On mid-day, the Minister of Agriculture of Haiti visited the workshop venue to address workshop participants. The Minister confirmed the assessment made by IFAD-funded projects staff and informed that a programme has been worked out by the Government for 600 million US$ over 18 months for agricultural development.
The Minister requested the three ongoing IFAD projects to maintain all activities approved in their AWPB 2009-2010 which are still relevant trying to speed up their implementation to meet their ambitious annual targets. In addition, the Minister welcomed additional resources to
address the immediate needs in the rural areas most affected by the earthquake outside IFAD-funded projects areas. Finally, the Minister invited IFAD and FAO to reactivate the seed distribution programme which was implemented in the aftermath of the food prices crisis.

The mission has also found out that a multi Donor Need Assessment Exercise is under preparation with the aim of presenting a detailed report at the next world conference on Haiti to be held in New York in March. The IFAD participation in this exercise will be discussed in a series of bilateral meetings with donor agencies (World Bank, IADB, AECI, FAO) next week.

In summary, the impact of the earthquake has been exacerbated by the huge migration to rural areas, increasing demand for food and agricultural production and concerns about food security.
Before leaving a grant financing agreement of US 5.6 miilion with the Ministry of Agriculture.

Day 2 – 29 January

On the 2nd Day of the Workshop, the participants discussed needs to support rural communities by:

- Reviewing and analyzing the current approved AWPB for 2010:
- Mapping the existing needs assessment information and identified information gaps;
- Identifying the main factors and trends that could impact the implementation of annual work plans;
- Identifying priorities areas and overall objectives for the 2010 short term and long term strategies;
- Started the development of response plans for each project and FAO.

In conclusion, the food security needs of earthquake-affected rural areas households will require, according to participants and based on previous experience, an immediate combination of food assistance, rapid agricultural input supplies (seeds, fertiliser, tools, poultry and small ruminants etc.) and a rehabilitation of production infrastructure, such as on-farm irrigation, storage facilities.

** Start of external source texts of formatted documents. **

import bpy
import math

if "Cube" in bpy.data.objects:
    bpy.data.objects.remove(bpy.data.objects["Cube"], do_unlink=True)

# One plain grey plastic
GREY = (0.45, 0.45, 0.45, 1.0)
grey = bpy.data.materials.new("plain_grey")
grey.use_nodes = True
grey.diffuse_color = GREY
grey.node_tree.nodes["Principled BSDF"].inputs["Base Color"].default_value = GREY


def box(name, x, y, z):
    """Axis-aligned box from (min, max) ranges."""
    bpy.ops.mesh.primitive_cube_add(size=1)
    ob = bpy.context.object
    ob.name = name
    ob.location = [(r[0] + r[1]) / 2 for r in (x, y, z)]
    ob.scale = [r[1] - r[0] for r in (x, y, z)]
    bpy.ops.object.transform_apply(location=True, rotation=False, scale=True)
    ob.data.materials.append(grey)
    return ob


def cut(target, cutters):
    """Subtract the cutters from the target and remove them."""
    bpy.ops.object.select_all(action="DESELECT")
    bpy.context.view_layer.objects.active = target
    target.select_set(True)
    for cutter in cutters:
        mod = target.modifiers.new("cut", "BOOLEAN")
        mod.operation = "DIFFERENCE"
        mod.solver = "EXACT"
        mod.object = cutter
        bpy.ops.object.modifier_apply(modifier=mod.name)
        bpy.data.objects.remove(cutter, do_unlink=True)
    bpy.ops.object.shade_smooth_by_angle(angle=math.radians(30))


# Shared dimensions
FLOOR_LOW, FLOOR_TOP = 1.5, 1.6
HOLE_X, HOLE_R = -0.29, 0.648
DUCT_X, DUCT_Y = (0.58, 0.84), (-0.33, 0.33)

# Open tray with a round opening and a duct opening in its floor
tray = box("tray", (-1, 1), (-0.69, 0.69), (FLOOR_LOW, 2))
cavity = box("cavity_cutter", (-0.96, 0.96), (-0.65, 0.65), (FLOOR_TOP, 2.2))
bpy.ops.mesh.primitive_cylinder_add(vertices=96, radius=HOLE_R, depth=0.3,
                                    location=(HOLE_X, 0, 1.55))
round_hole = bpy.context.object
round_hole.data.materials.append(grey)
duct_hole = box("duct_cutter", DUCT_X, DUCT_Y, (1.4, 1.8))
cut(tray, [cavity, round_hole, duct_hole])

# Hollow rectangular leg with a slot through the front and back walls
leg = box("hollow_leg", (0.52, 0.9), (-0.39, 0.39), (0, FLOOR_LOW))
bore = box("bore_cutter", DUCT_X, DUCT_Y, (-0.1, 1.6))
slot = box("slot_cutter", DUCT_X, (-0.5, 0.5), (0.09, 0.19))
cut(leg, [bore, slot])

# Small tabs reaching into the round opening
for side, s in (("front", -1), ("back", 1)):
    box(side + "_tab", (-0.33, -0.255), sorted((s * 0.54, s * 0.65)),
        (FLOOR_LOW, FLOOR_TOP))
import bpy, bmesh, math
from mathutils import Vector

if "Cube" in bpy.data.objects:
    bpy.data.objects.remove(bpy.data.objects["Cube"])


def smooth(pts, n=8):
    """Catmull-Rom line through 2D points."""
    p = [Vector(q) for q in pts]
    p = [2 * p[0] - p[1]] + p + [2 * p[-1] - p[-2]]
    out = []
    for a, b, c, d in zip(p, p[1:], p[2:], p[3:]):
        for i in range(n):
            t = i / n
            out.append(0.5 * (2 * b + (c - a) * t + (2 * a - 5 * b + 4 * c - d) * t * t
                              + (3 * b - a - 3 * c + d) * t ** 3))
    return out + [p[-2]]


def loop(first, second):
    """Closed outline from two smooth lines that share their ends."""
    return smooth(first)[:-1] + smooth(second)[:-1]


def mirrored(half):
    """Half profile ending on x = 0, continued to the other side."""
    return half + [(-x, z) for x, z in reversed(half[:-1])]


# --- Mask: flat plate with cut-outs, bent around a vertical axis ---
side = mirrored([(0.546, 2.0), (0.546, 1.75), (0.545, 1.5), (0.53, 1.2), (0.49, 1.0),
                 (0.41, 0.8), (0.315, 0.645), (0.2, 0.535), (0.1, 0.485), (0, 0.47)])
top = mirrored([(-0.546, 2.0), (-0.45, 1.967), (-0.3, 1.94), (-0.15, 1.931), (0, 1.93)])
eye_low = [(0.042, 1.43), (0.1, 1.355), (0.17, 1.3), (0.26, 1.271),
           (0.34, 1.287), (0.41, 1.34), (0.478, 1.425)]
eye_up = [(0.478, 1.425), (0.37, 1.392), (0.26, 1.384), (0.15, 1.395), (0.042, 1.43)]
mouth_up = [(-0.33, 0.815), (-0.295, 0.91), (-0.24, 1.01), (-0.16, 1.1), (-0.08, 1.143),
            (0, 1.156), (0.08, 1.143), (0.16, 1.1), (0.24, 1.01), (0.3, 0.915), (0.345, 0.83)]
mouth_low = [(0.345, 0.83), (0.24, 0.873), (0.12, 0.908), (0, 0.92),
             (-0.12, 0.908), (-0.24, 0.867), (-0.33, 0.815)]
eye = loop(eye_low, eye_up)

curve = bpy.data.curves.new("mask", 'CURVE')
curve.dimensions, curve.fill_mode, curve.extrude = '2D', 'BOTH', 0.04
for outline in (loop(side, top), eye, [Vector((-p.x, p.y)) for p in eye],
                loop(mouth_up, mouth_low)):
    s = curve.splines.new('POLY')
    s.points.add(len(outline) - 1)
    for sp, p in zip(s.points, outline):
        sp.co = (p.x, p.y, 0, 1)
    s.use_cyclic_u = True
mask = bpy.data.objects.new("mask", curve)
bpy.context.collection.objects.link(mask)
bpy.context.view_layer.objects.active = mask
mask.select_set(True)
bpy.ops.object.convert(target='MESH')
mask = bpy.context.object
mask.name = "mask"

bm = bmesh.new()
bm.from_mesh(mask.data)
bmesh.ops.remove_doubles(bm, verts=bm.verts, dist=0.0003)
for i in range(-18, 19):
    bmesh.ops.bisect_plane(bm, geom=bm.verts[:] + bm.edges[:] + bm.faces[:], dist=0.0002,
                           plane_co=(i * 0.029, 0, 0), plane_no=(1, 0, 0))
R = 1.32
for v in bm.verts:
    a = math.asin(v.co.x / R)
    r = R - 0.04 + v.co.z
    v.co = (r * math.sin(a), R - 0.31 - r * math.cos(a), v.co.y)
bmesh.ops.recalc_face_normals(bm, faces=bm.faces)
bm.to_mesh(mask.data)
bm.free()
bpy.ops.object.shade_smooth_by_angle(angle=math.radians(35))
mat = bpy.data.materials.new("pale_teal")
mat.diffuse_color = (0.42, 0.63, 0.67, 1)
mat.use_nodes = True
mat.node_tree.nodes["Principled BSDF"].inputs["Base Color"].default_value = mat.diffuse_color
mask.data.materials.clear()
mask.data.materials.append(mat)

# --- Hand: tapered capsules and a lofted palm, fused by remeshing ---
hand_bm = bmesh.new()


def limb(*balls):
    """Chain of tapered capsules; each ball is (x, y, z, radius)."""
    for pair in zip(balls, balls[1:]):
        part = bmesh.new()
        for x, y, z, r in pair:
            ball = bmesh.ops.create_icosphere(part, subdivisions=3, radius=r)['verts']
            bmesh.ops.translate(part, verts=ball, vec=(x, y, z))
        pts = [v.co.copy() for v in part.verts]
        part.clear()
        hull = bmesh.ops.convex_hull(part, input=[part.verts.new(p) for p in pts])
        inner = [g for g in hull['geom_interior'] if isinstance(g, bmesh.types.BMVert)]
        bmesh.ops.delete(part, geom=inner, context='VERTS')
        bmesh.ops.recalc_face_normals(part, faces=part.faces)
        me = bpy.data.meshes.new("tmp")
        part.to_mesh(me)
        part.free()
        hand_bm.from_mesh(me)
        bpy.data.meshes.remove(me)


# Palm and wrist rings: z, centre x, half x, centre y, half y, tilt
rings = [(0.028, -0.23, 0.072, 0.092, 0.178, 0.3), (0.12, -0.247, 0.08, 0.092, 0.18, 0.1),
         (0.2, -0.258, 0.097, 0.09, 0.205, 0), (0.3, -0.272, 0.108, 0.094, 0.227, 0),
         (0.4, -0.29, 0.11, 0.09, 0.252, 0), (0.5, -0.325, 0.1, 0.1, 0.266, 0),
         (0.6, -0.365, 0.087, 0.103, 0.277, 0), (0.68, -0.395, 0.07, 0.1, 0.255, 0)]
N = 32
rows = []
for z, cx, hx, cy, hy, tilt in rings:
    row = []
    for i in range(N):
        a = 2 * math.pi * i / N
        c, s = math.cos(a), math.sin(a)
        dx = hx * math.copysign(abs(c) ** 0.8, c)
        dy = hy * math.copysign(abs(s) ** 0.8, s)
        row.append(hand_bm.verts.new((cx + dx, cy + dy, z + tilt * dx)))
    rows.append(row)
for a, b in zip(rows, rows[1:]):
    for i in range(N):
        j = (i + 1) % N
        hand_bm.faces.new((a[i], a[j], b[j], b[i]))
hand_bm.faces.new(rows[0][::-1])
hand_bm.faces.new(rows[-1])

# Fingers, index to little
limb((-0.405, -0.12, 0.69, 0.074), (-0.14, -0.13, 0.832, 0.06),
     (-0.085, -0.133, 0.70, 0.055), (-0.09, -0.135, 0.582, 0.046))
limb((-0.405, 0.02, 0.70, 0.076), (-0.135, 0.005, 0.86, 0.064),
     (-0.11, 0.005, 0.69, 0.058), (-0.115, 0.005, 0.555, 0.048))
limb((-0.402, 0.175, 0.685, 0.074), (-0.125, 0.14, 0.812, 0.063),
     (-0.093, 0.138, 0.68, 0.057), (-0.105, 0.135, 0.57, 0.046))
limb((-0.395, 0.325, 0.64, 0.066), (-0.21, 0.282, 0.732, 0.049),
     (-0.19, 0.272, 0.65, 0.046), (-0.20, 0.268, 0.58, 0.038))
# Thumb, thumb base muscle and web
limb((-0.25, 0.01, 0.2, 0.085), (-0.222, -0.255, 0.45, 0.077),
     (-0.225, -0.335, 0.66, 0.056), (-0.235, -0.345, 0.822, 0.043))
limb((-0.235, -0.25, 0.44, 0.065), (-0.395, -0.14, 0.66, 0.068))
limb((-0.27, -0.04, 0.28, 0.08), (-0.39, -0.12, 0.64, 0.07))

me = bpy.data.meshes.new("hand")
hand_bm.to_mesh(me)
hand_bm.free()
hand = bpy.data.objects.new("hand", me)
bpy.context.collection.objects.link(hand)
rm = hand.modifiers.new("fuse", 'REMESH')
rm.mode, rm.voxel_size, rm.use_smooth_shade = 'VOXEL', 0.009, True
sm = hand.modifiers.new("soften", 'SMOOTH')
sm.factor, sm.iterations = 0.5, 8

Workshop participants suggested that IFAD response should focus th e following:
Rehabilitation of agricultural infrastructure such as irrigation systems in time for the March 2010 planting season and the re-establishment of agricultural markets to ensure the short and long term goal for food security.
· Research, development and information sharing - documentation and data collection of the impact on and recovery of affected agriculture areas and ecosystems.
· Development of income generating activities, micro-credit schemes and community empowerment with a focus on agricultural livelihood activities.
· Distribution of seed and planting materials; crop diversification that includes or incorporates cash cropping options; livestock; and improved agricultural practices.